#### WHAT TO DO:
Please set down all of the data below verbatim.

--- DATASET ---

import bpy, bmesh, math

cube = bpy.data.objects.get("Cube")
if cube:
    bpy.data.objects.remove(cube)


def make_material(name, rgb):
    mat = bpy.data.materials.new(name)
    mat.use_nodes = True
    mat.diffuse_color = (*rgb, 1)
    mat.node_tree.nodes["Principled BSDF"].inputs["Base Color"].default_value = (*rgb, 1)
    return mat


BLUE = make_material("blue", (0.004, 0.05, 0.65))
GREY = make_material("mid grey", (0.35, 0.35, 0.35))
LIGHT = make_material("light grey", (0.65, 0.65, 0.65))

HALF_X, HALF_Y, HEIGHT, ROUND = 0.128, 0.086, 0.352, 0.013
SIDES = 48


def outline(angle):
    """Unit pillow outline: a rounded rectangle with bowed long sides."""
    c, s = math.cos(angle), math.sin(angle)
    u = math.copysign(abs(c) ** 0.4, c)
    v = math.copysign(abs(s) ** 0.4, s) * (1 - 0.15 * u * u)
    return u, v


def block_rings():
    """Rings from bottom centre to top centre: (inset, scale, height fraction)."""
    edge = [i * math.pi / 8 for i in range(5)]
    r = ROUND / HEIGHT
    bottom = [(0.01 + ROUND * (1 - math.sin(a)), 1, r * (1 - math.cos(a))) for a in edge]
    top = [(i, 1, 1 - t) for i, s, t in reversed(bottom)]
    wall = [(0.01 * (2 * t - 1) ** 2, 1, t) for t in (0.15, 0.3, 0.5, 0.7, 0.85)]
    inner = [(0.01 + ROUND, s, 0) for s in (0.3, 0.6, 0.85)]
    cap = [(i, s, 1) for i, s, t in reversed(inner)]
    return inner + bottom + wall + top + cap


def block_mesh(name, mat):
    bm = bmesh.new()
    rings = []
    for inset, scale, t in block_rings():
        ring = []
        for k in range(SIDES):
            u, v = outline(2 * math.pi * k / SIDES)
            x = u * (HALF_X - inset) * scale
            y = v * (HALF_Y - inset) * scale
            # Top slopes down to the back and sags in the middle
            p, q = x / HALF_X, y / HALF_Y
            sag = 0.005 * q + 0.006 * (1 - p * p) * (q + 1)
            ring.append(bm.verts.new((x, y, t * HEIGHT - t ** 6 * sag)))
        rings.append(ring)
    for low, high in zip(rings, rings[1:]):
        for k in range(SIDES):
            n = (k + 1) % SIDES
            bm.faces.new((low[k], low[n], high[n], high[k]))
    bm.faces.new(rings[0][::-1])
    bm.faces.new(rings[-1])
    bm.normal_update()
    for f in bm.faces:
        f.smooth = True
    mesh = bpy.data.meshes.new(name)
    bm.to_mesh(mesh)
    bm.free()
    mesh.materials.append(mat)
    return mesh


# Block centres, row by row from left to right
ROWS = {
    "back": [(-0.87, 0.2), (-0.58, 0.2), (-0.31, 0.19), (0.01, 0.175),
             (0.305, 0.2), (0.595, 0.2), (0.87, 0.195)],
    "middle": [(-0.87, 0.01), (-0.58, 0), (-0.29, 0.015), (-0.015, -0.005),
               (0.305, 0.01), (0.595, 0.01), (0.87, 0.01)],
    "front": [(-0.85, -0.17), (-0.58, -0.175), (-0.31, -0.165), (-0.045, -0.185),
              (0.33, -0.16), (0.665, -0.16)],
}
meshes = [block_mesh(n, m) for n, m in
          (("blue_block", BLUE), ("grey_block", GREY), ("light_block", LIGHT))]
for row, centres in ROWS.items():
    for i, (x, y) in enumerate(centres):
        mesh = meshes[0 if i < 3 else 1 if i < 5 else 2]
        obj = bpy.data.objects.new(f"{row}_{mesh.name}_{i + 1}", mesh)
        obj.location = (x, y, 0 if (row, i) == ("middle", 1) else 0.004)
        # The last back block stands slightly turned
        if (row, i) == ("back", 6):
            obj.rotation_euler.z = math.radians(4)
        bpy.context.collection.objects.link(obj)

---

#### RESPONSE TO THE EXERCISE:
import bpy, bmesh, math

cube = bpy.data.objects.get("Cube")
if cube:
    bpy.data.objects.remove(cube)


def make_material(name, rgb):
    mat = bpy.data.materials.new(name)
    mat.use_nodes = True
    mat.diffuse_color = (*rgb, 1)
    mat.node_tree.nodes["Principled BSDF"].inputs["Base Color"].default_value = (*rgb, 1)
    return mat


BLUE = make_material("blue", (0.004, 0.05, 0.65))
GREY = make_material("mid grey", (0.35, 0.35, 0.35))
LIGHT = make_material("light grey", (0.65, 0.65, 0.65))

HALF_X, HALF_Y, HEIGHT, ROUND = 0.128, 0.086, 0.352, 0.013
SIDES = 48


def outline(angle):
    """Unit pillow outline: a rounded rectangle with bowed long sides."""
    c, s = math.cos(angle), math.sin(angle)
    u = math.copysign(abs(c) ** 0.4, c)
    v = math.copysign(abs(s) ** 0.4, s) * (1 - 0.15 * u * u)
    return u, v


def block_rings():
    """Rings from bottom centre to top centre: (inset, scale, height fraction)."""
    edge = [i * math.pi / 8 for i in range(5)]
    r = ROUND / HEIGHT
    bottom = [(0.01 + ROUND * (1 - math.sin(a)), 1, r * (1 - math.cos(a))) for a in edge]
    top = [(i, 1, 1 - t) for i, s, t in reversed(bottom)]
    wall = [(0.01 * (2 * t - 1) ** 2, 1, t) for t in (0.15, 0.3, 0.5, 0.7, 0.85)]
    inner = [(0.01 + ROUND, s, 0) for s in (0.3, 0.6, 0.85)]
    cap = [(i, s, 1) for i, s, t in reversed(inner)]
    return inner + bottom + wall + top + cap


def block_mesh(name, mat):
    bm = bmesh.new()
    rings = []
    for inset, scale, t in block_rings():
        ring = []
        for k in range(SIDES):
            u, v = outline(2 * math.pi * k / SIDES)
            x = u * (HALF_X - inset) * scale
            y = v * (HALF_Y - inset) * scale
            # Top slopes down to the back and sags in the middle
            p, q = x / HALF_X, y / HALF_Y
            sag = 0.005 * q + 0.006 * (1 - p * p) * (q + 1)
            ring.append(bm.verts.new((x, y, t * HEIGHT - t ** 6 * sag)))
        rings.append(ring)
    for low, high in zip(rings, rings[1:]):
        for k in range(SIDES):
            n = (k + 1) % SIDES
            bm.faces.new((low[k], low[n], high[n], high[k]))
    bm.faces.new(rings[0][::-1])
    bm.faces.new(rings[-1])
    bm.normal_update()
    for f in bm.faces:
        f.smooth = True
    mesh = bpy.data.meshes.new(name)
    bm.to_mesh(mesh)
    bm.free()
    mesh.materials.append(mat)
    return mesh


# Block centres, row by row from left to right
ROWS = {
    "back": [(-0.87, 0.2), (-0.58, 0.2), (-0.31, 0.19), (0.01, 0.175),
             (0.305, 0.2), (0.595, 0.2), (0.87, 0.195)],
    "middle": [(-0.87, 0.01), (-0.58, 0), (-0.29, 0.015), (-0.015, -0.005),
               (0.305, 0.01), (0.595, 0.01), (0.87, 0.01)],
    "front": [(-0.85, -0.17), (-0.58, -0.175), (-0.31, -0.165), (-0.045, -0.185),
              (0.33, -0.16), (0.665, -0.16)],
}
meshes = [block_mesh(n, m) for n, m in
          (("blue_block", BLUE), ("grey_block", GREY), ("light_block", LIGHT))]
for row, centres in ROWS.items():
    for i, (x, y) in enumerate(centres):
        mesh = meshes[0 if i < 3 else 1 if i < 5 else 2]
        obj = bpy.data.objects.new(f"{row}_{mesh.name}_{i + 1}", mesh)
        obj.location = (x, y, 0 if (row, i) == ("middle", 1) else 0.004)
        # The last back block stands slightly turned
        if (row, i) == ("back", 6):
            obj.rotation_euler.z = math.radians(4)
        bpy.context.collection.objects.link(obj)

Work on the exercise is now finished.